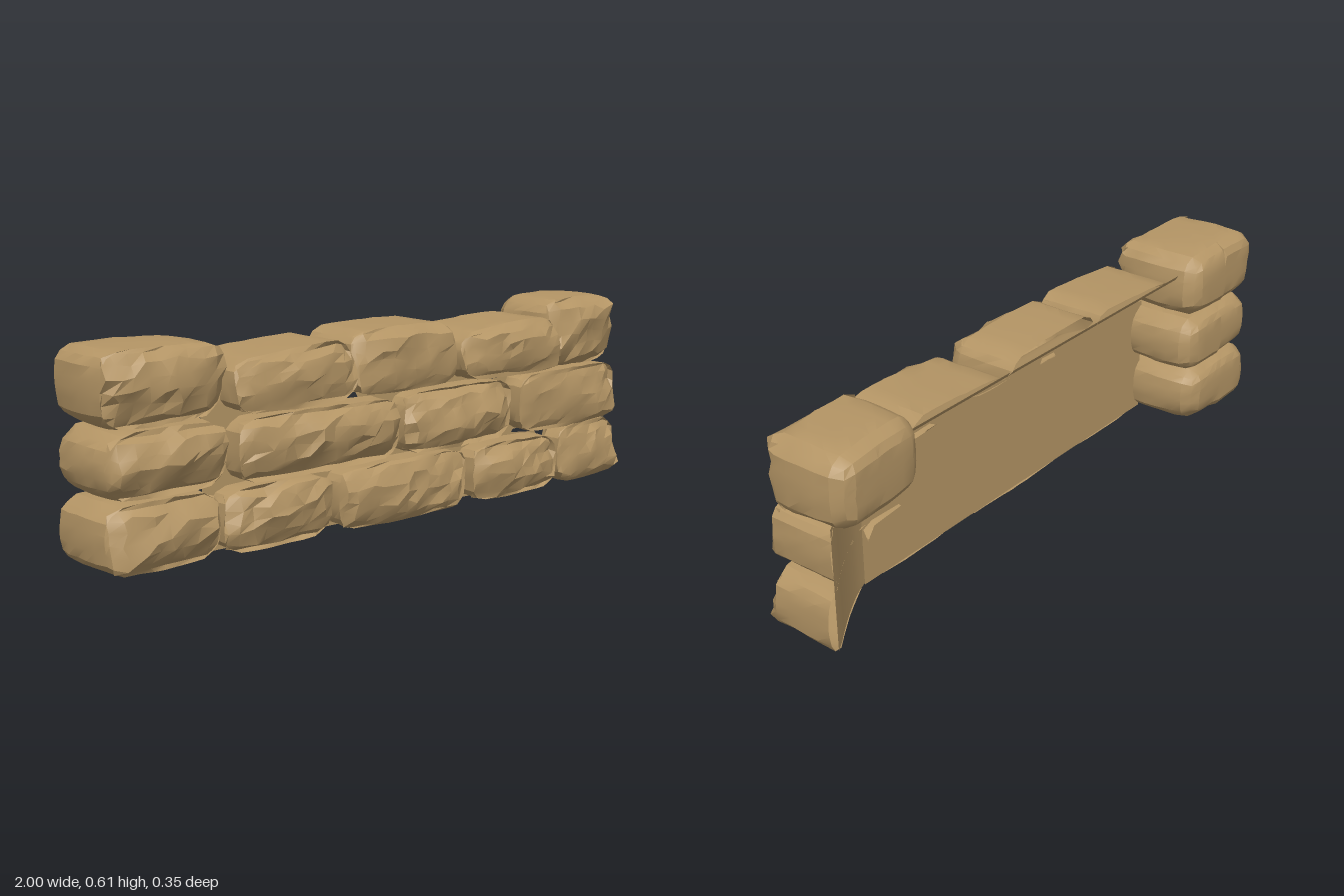
import * as THREE from 'three';
import { mergeVertices, toCreasedNormals } from 'three/addons/utils/BufferGeometryUtils.js';

const stoneMat = new THREE.MeshStandardMaterial({ color: 0xb49565, side: THREE.DoubleSide });
stoneMat.name = 'sandstone';

// Seeded random numbers
function seeded(seed) {
  let s = seed * 7919 + 17;
  return () => {
    s = (s * 16807) % 2147483647;
    return s / 2147483647;
  };
}
const lerp = THREE.MathUtils.lerp, clamp = THREE.MathUtils.clamp, smooth = THREE.MathUtils.smoothstep;

// Where the back of a stone lies
const SHEET = 0.06;
const backs = {
  pillar: () => -0.165,
  middle: () => SHEET,
  top: (x, y) => lerp(SHEET, -0.1, smooth(y, 0.43, 0.535)),
  end: (x) => lerp(SHEET, -0.1, clamp((x - 0.69) / 0.265, 0, 1) ** 1.25),
};

// Worn block: rounded box with a chiselled front; only pillar stones are closed behind
function stone(name, seed, { x: [x0, x1], y: [y0, y1], front = 0.155, back = 'middle', tilt = 0, shear = 0 }) {
  const rnd = seeded(seed);
  for (let i = 0; i < 5; i++) rnd();
  const pillar = back === 'pillar';
  const zb = backs[back](x1, y1);
  const size = [x1 - x0, y1 - y0, front - zb];
  let g = new THREE.BoxGeometry(...size, Math.round(size[0] / 0.045), 6, Math.max(3, Math.round(size[2] / 0.045)));
  g.deleteAttribute('uv');
  g.deleteAttribute('normal');
  g = mergeVertices(g, 1e-4);

  // Random cutting planes for the front face
  const cuts = Array.from({ length: 8 }, () => [rnd() * 0.022, (rnd() - 0.5) * 0.075, (rnd() - 0.5) * 0.085]);
  const half = size.map((s) => s / 2);
  const p = g.attributes.position, v = new THREE.Vector3(), inner = new THREE.Vector3();
  const corner = Array.from({ length: 8 }, () => (pillar ? 0.042 : 0.03) + rnd() * 0.022);
  const behind = [];
  for (let i = 0; i < p.count; i++) {
    v.fromBufferAttribute(p, i);
    const isFront = v.z > half[2] - 1e-3;
    behind.push(!pillar && v.z < 1e-3 - half[2]);
    const u = v.x / half[0], w = v.y / half[1], q = v.z / half[2];
    // round the edges, each corner by its own amount
    const rr = corner[(v.x > 0) + 2 * (v.y > 0) + 4 * (v.z > 0)];
    inner.set(
      clamp(v.x, rr - half[0], half[0] - rr),
      clamp(v.y, rr - half[1], half[1] - rr),
      clamp(v.z, pillar ? rr - half[2] : -half[2], Math.max(-half[2], half[2] - rr)));
    v.sub(inner);
    if (v.length() > rr) v.setLength(rr);
    v.add(inner);
    // chisel the front, wear the rest lightly
    if (isFront) {
      let d = 0.008;
      for (const [b, gx, gy] of cuts) d = Math.min(d, b + gx * u + gy * w);
      v.z += Math.max(d, -0.04) + (rnd() - 0.5) * 0.018;
      if (Math.abs(u) < 0.95 && Math.abs(w) < 0.95) {
        v.x += (rnd() - 0.5) * 0.026;
        v.y += (rnd() - 0.5) * 0.018;
      }
    } else {
      const bulge = pillar ? 0.014 : 0;
      v.x -= Math.sign(u) * (0.008 * w * w + bulge * q * q);
      v.y -= Math.sign(w) * (0.007 * u * u + 0.3 * bulge * q * q);
      v.x += (rnd() - 0.5) * 0.004;
      v.y += (rnd() - 0.5) * 0.003;
    }
    // tilt the top and fit the back
    const t = (v.z + half[2]) / size[2];
    v.y += tilt * u * Math.max(0, w);
    const X = v.x + (x0 + x1) / 2, Y = v.y + (y0 + y1) / 2;
    const b = backs[back](X, Y);
    p.setXYZ(i, X, Math.max(0, Y), b + t * (front - b) + shear * v.x);
  }
  // leave off the faces that the mortar sheet covers
  const kept = [], idx = g.index.array;
  for (let i = 0; i < idx.length; i += 3) {
    const tri = [idx[i], idx[i + 1], idx[i + 2]];
    if (!tri.every((k) => behind[k])) kept.push(...tri);
  }
  g.setIndex(kept);
  const mesh = new THREE.Mesh(toCreasedNormals(g, 0.45), stoneMat);
  mesh.name = name;
  return mesh;
}

const courses = {
  bottomCourse: [
    { x: [-1.0, -0.625], y: [0, 0.195], back: 'pillar', front: 0.15 },
    { x: [-0.635, -0.265], y: [0.005, 0.19] },
    { x: [-0.235, 0.265], y: [0.003, 0.187], front: 0.16 },
    { x: [0.295, 0.67], y: [0.005, 0.182], front: 0.165 },
    { x: [0.68, 0.99], y: [0.005, 0.195], back: 'end', front: 0.14 },
  ],
  middleCourse: [
    { x: [-0.995, -0.6], y: [0.195, 0.385], back: 'pillar', front: 0.15 },
    { x: [-0.585, -0.01], y: [0.192, 0.378], front: 0.165 },
    { x: [0.015, 0.465], y: [0.19, 0.38], front: 0.155 },
    { x: [0.49, 0.965], y: [0.197, 0.385], back: 'end', front: 0.15 },
  ],
  topCourse: [
    { x: [-1.0, -0.61], y: [0.385, 0.597], back: 'pillar', front: 0.15 },
    { x: [-0.6, -0.18], y: [0.388, 0.552], back: 'top', front: 0.165, tilt: 0.014 },
    { x: [-0.175, 0.24], y: [0.388, 0.577], back: 'top', front: 0.14, shear: -0.04 },
    { x: [0.235, 0.655], y: [0.39, 0.552], back: 'top', front: 0.165, tilt: 0.012 },
    { x: [0.645, 0.995], y: [0.38, 0.605], back: 'pillar', front: 0.12, shear: -0.09 },
  ],
};

// Flat mortar sheet with a few open chinks
function mortarPanel() {
  const path = (pts) => pts.map((q) => new THREE.Vector2(...q));
  const s = new THREE.Shape(path([[-0.66, 0.01], [0.69, 0.01], [0.69, 0.395], [-0.66, 0.395]]));
  const chinks = [
    [[-0.19, 0.374], [-0.11, 0.374], [-0.12, 0.392], [-0.18, 0.39]],
    [[0.37, 0.376], [0.46, 0.37], [0.48, 0.388], [0.4, 0.392]],
    [[0.53, 0.188], [0.64, 0.178], [0.668, 0.14], [0.684, 0.185], [0.65, 0.2], [0.54, 0.198]],
  ];
  for (const c of chinks) s.holes.push(new THREE.Path(path(c)));
  const mesh = new THREE.Mesh(new THREE.ShapeGeometry(s).translate(0, 0, SHEET), stoneMat);
  mesh.name = 'mortarPanel';
  return mesh;
}

// Mortar sheet bent to follow the back of a course
function bentSheet(name, [x0, x1], [y0, y1], back) {
  const g = new THREE.PlaneGeometry(x1 - x0, y1 - y0, 8, 10).translate((x0 + x1) / 2, (y0 + y1) / 2, 0);
  const p = g.attributes.position;
  for (let i = 0; i < p.count; i++) p.setZ(i, back(p.getX(i), p.getY(i)));
  g.computeVertexNormals();
  const mesh = new THREE.Mesh(g, stoneMat);
  mesh.name = name;
  return mesh;
}

export function createModel() {
  const wall = new THREE.Group();
  wall.name = 'stoneWall';
  let seed = 3;
  for (const [name, list] of Object.entries(courses)) {
    const course = new THREE.Group();
    course.name = name;
    list.forEach((o, i) => course.add(stone(`${name}Stone${i + 1}`, seed++, o)));
    wall.add(course);
  }
  wall.add(
    mortarPanel(),
    bentSheet('mortarLedge', [-0.64, 0.67], [0.394, 0.535], backs.top),
    bentSheet('mortarReturn', [0.69, 0.96], [0.015, 0.385], backs.end));
  return wall;
}
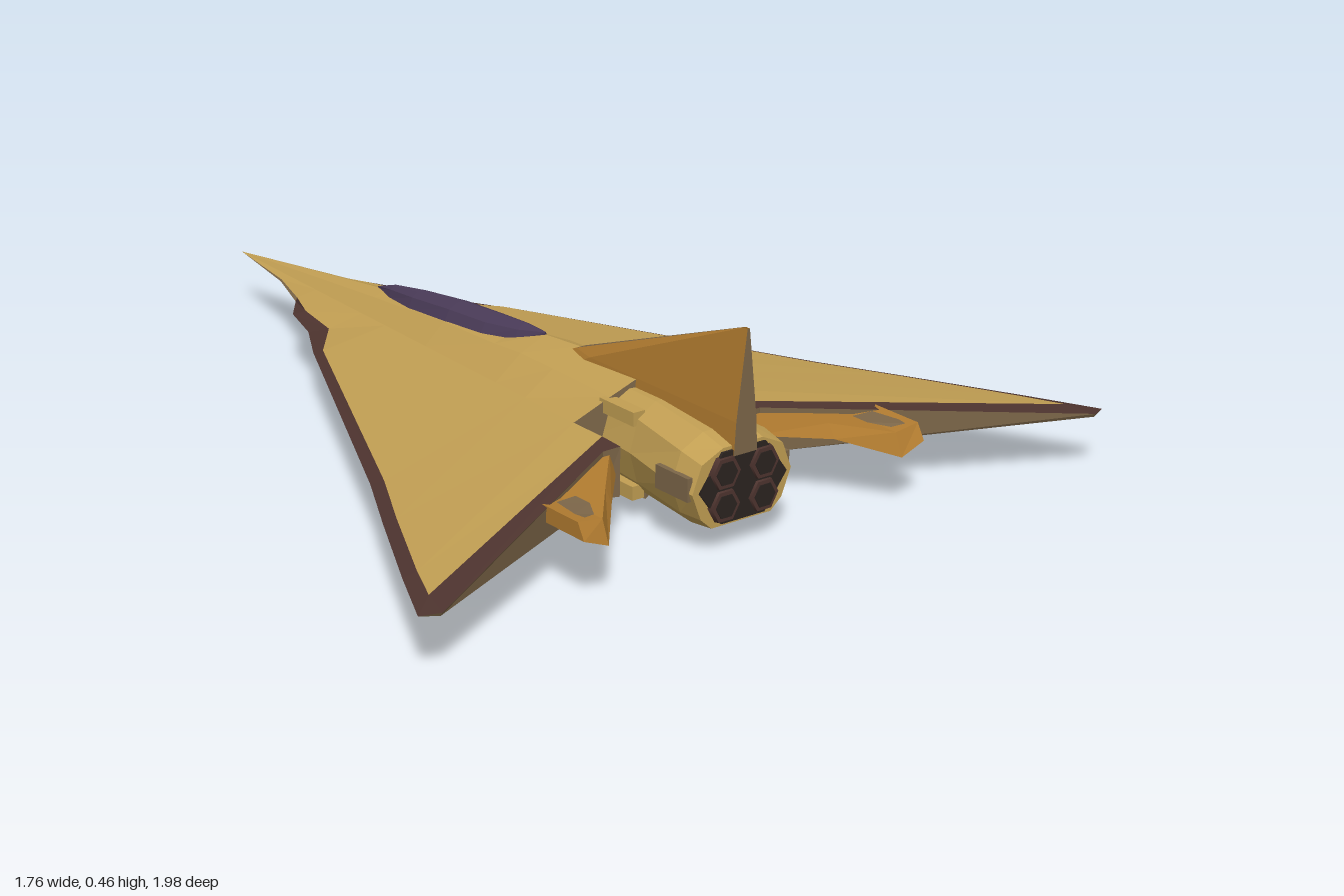
import * as THREE from 'three';

const paint = (name, color, side = THREE.FrontSide) => {
  const m = new THREE.MeshStandardMaterial({ color, side });
  m.name = name;
  return m;
};

// Flat-faced surface through rows of [x, y, z] points
function loft(rows, closed = false) {
  const pos = [];
  const n = rows[0].length;
  for (let i = 0; i < rows.length - 1; i++) {
    for (let j = 0; j < (closed ? n : n - 1); j++) {
      const k = (j + 1) % n;
      const [a, b, c, d] = [rows[i][j], rows[i + 1][j], rows[i + 1][k], rows[i][k]];
      pos.push(...a, ...b, ...c, ...a, ...c, ...d);
    }
  }
  const g = new THREE.BufferGeometry();
  g.setAttribute('position', new THREE.Float32BufferAttribute(pos, 3));
  g.computeVertexNormals();
  return g;
}

const mirrorRows = rows => rows.map(r => r.map(([x, y, z]) => [-x, y, z]).reverse());

// Closed solid: loops capped by their own centres
function solid(rows) {
  const cap = r => {
    const c = [0, 1, 2].map(k => r.reduce((s, p) => s + p[k], 0) / r.length);
    return r.map(() => c);
  };
  return [cap(rows[0]), ...rows, cap(rows[rows.length - 1])];
}

// Linear interpolation in a list of [z, value]
function sample(list, z) {
  for (let i = 1; i < list.length; i++) {
    const [z0, v0] = list[i - 1], [z1, v1] = list[i];
    if (z <= z1) return v0 + (v1 - v0) * (z - z0) / (z1 - z0);
  }
  return list[list.length - 1][1];
}

// Six-sided disc facing +z, with corners to the sides
const hexDisc = (rFront, rBack, depth) =>
  new THREE.CylinderGeometry(rFront, rBack, depth, 6).rotateX(Math.PI / 2).rotateZ(Math.PI / 2);

export function createModel() {
  const model = new THREE.Group();
  model.name = 'deltaCraft';
  const gold = paint('gold', 0xc29f53);
  const orange = paint('orange', 0xb27c30, THREE.DoubleSide);
  const taupe = paint('taupe', 0x7d6749, THREE.DoubleSide);
  const trim = paint('maroonTrim', 0x4e342f, THREE.DoubleSide);
  const glass = paint('purpleGlass', 0x4a3b58, THREE.DoubleSide);
  const dark = paint('darkMetal', 0x2b2320);

  const add = (name, geo, mat) => {
    const m = new THREE.Mesh(geo, mat);
    m.name = name;
    model.add(m);
    return m;
  };
  const pair = (name, rows, mat, closed = false) => {
    add(name + 'Left', loft(rows, closed), mat);
    add(name + 'Right', loft(mirrorRows(rows), closed), mat);
  };

  // Body lines, all running from the nose point
  const ridgeLine = [[-0.99, 0.13], [-0.61, 0.175], [-0.39, 0.2], [-0.28, 0.208], [0.1, 0.245], [0.2, 0.262], [0.32, 0.27], [0.53, 0.28]];
  const bulge = [[-0.99, 0], [-0.39, 0.01], [-0.1, 0.018], [0.2, 0.012], [0.5, 0]];
  const ridge = z => sample(ridgeLine, z);
  const grow = z => Math.min((z + 0.99) / 1.52, 1);
  const shoulder = z => [0.168 * grow(z), 0.13 + 0.068 * grow(z), z];
  const chine = z => [0.168 * grow(z), 0.13 - 0.045 * grow(z), z];
  const keel = z => [0, 0.13 - 0.13 * grow(z), z];
  const flank = z => [0.084 * grow(z), (ridge(z) + shoulder(z)[1]) / 2 + sample(bulge, z), z];

  // Upper and lower hull, ending in a shallow point at the back
  const hullZ = [-0.99, -0.75, -0.61, -0.52, -0.39, -0.28, -0.1, 0.1, 0.2, 0.32];
  const [sh, ch] = [shoulder(0.51), chine(0.51)];
  const backRidge = [0, 0.28, 0.54], backFlank = [0.084, 0.239, 0.525], backKeel = [0, 0, 0.54];
  pair('upperHull', [...hullZ.map(z => [[0, ridge(z), z], flank(z), shoulder(z)]), [backRidge, backFlank, sh]], gold);
  pair('lowerHull', [...hullZ.map(z => [chine(z), keel(z)]), [ch, backKeel]], gold);
  pair('hullBack', [[backKeel, backRidge], [[0.084, 0.042, 0.525], backFlank], [ch, sh]], taupe);

  // Wings: root z, panel edge x z, outer edge x z
  const wing = [
    [-0.99, 0, -0.99, 0, -0.99],
    [-0.75, 0.045, -0.75, 0.047, -0.75],
    [-0.61, 0.094, -0.61, 0.098, -0.61],
    [-0.52, 0.13, -0.52, 0.152, -0.54],
    [-0.39, 0.155, -0.39, 0.19, -0.42],
    [-0.28, 0.245, -0.28, 0.257, -0.3],
    [0.1, 0.57, 0.42, 0.59, 0.4],
    [0.32, 0.66, 0.59, 0.685, 0.58],
    [0.51, 0.775, 0.82, 0.805, 0.815],
    [0.605, 0.82, 0.92, 0.88, 0.97],
  ];
  const panelEdge = w => [w[1], 0.13 + Math.min(0.009, 0.1 * w[1]), w[2]];
  const outerEdge = w => [w[3], 0.13, w[4]];
  pair('wingTop', wing.map(w => [shoulder(w[0]), panelEdge(w)]), gold);
  pair('wingUnderside', wing.map(w => [outerEdge(w), chine(w[0])]), taupe);
  pair('leadingTrim', wing.slice(2).map(w => [panelEdge(w), outerEdge(w)]), trim);

  // Trailing edge: flat strip, rear face and underside filler
  const backTop = [[0.165, 0.193, 0.66], [0.205, 0.19, 0.655], [0.84, 0.134, 0.99], [0.88, 0.13, 0.97]];
  const backLow = [[0.165, 0.085, 0.66], [0.205, 0.088, 0.65], [0.84, 0.126, 0.985], [0.88, 0.13, 0.97]];
  const tip = panelEdge(wing[9]);
  const inner = [shoulder(0.605), [0.205, 0.195, 0.623], tip, tip];
  const lowInner = [chine(0.605), [0.205, 0.087, 0.625], [0.82, 0.126, 0.935], [0.88, 0.13, 0.97]];
  pair('trailingTrim', inner.map((p, i) => [backTop[i], p]), trim);
  pair('wingBack', backTop.map((p, i) => [backLow[i], p]), taupe);
  pair('wingRearUnderside', lowInner.map((p, i) => [p, backLow[i]]), taupe);
  pair('wingRootWall', [[ch, sh], [backLow[0], backTop[0]]], taupe);

  // Canopy: pointed blister on the ridge
  const canopy = [[-0.42, 0, 0], [-0.35, 0.02, 0.016], [-0.25, 0.037, 0.024], [-0.1, 0.048, 0.026],
    [0.03, 0.047, 0.022], [0.13, 0.03, 0.016], [0.2, 0.002, 0.003]];
  add('canopy', loft(canopy.map(([z, w, h]) => {
    const [fx, fy] = flank(z), slope = (ridge(z) - fy) / fx;
    return [-1, -0.7, -0.3, 0, 0.3, 0.7, 1].map(f => [f * w,
      ridge(z) - slope * w * Math.abs(f) + h * Math.sqrt(1 - f * f) + (Math.abs(f) < 1 ? 0.003 : -0.003), z]);
  })), glass);

  // Tail fin: orange sides with taupe leading and rear edges; y, front z, edge half width, half width
  const fin = [[0.2, 0.17, 0.014, 0.03], [0.27, 0.32, 0.012, 0.026], [0.46, 0.835, 0.002, 0.003]];
  pair('tailFinSide', fin.map(([y, z, e, w]) => [[e, y, z], [w, y, z + (0.848 - z) * 0.12], [w, y, 0.848]]), orange);
  add('tailFinLeadingEdge', loft(fin.map(([y, z, e]) => [[-e, y, z], [e, y, z]])), taupe);
  add('tailFinRearEdge', loft(fin.map(([y, , , w]) => [[w, y, 0.848], [-w, y, 0.848]])), taupe);

  // Engine housing with faceted sides
  const engineLoop = (z, w, lo, hi) => {
    const m = (lo + hi) / 2, h = (hi - lo) / 2;
    return [[w, m], [w * 0.82, m - h * 0.7], [w * 0.6, lo], [-w * 0.6, lo], [-w * 0.82, m - h * 0.7],
      [-w, m], [-w * 0.82, m + h * 0.7], [-w * 0.4, hi], [w * 0.4, hi], [w * 0.82, m + h * 0.7]]
      .map(([x, y]) => [x, y, z]);
  };
  add('engineHousing', loft(solid([engineLoop(0.5, 0.1, 0.06, 0.25), engineLoop(0.62, 0.108, 0.055, 0.25),
    engineLoop(0.78, 0.132, 0.05, 0.236), engineLoop(0.84, 0.128, 0.055, 0.22)]), true), gold);
  add('exhaustPlate', hexDisc(0.112, 0.112, 0.008).scale(1, 0.78, 1), dark).position.set(0, 0.137, 0.842);

  // Four six-sided nozzles, rails and side panels
  for (const s of [-1, 1]) {
    for (const y of [0.1, 0.17]) {
      add('nozzleRim', hexDisc(0.036, 0.04, 0.02), trim).position.set(s * 0.05, y, 0.842);
      add('nozzleCore', hexDisc(0.027, 0.027, 0.006), dark).position.set(s * 0.05, y, 0.851);
    }
    for (const y of [0.222, 0.062]) {
      add('engineRail', new THREE.BoxGeometry(0.03, 0.03, 0.11), gold).position.set(s * 0.085, y, 0.565);
    }
    add('engineSidePanel', new THREE.BoxGeometry(0.012, 0.05, 0.1), taupe).position.set(s * 0.126, 0.145, 0.78);
  }

  // Rear flaps under the trailing edges, with a sloped back face
  const flapLoop = (x, z0, z1, lo, hi) => [[x, lo, z0], [x, lo, z1], [x, hi, z1 - 0.02], [x, hi, z0]];
  pair('rearFlap', solid([
    flapLoop(0.18, 0.6, 0.665, 0.137, 0.18), flapLoop(0.29, 0.66, 0.79, 0.143, 0.172),
    flapLoop(0.38, 0.7, 0.895, 0.115, 0.164), flapLoop(0.44, 0.75, 0.895, 0.138, 0.172),
  ]), orange, true);
  pair('flapInset', [
    [[0.36, 0.17, 0.765], [0.41, 0.171, 0.77]],
    [[0.36, 0.17, 0.81], [0.42, 0.172, 0.84]],
    [[0.385, 0.168, 0.855], [0.415, 0.172, 0.865]],
  ], taupe);

  return model;
}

++++++++

What is needed
What is needed is a verbatim copy of every line in the records above from the one containing "0.27], [0.53, 0.28]];" down to the one containing "at the back", both included, and nothing more.

Reply
  const ridgeLine = [[-0.99, 0.13], [-0.61, 0.175], [-0.39, 0.2], [-0.28, 0.208], [0.1, 0.245], [0.2, 0.262], [0.32, 0.27], [0.53, 0.28]];
  const bulge = [[-0.99, 0], [-0.39, 0.01], [-0.1, 0.018], [0.2, 0.012], [0.5, 0]];
  const ridge = z => sample(ridgeLine, z);
  const grow = z => Math.min((z + 0.99) / 1.52, 1);
  const shoulder = z => [0.168 * grow(z), 0.13 + 0.068 * grow(z), z];
  const chine = z => [0.168 * grow(z), 0.13 - 0.045 * grow(z), z];
  const keel = z => [0, 0.13 - 0.13 * grow(z), z];
  const flank = z => [0.084 * grow(z), (ridge(z) + shoulder(z)[1]) / 2 + sample(bulge, z), z];

  // Upper and lower hull, ending in a shallow point at the back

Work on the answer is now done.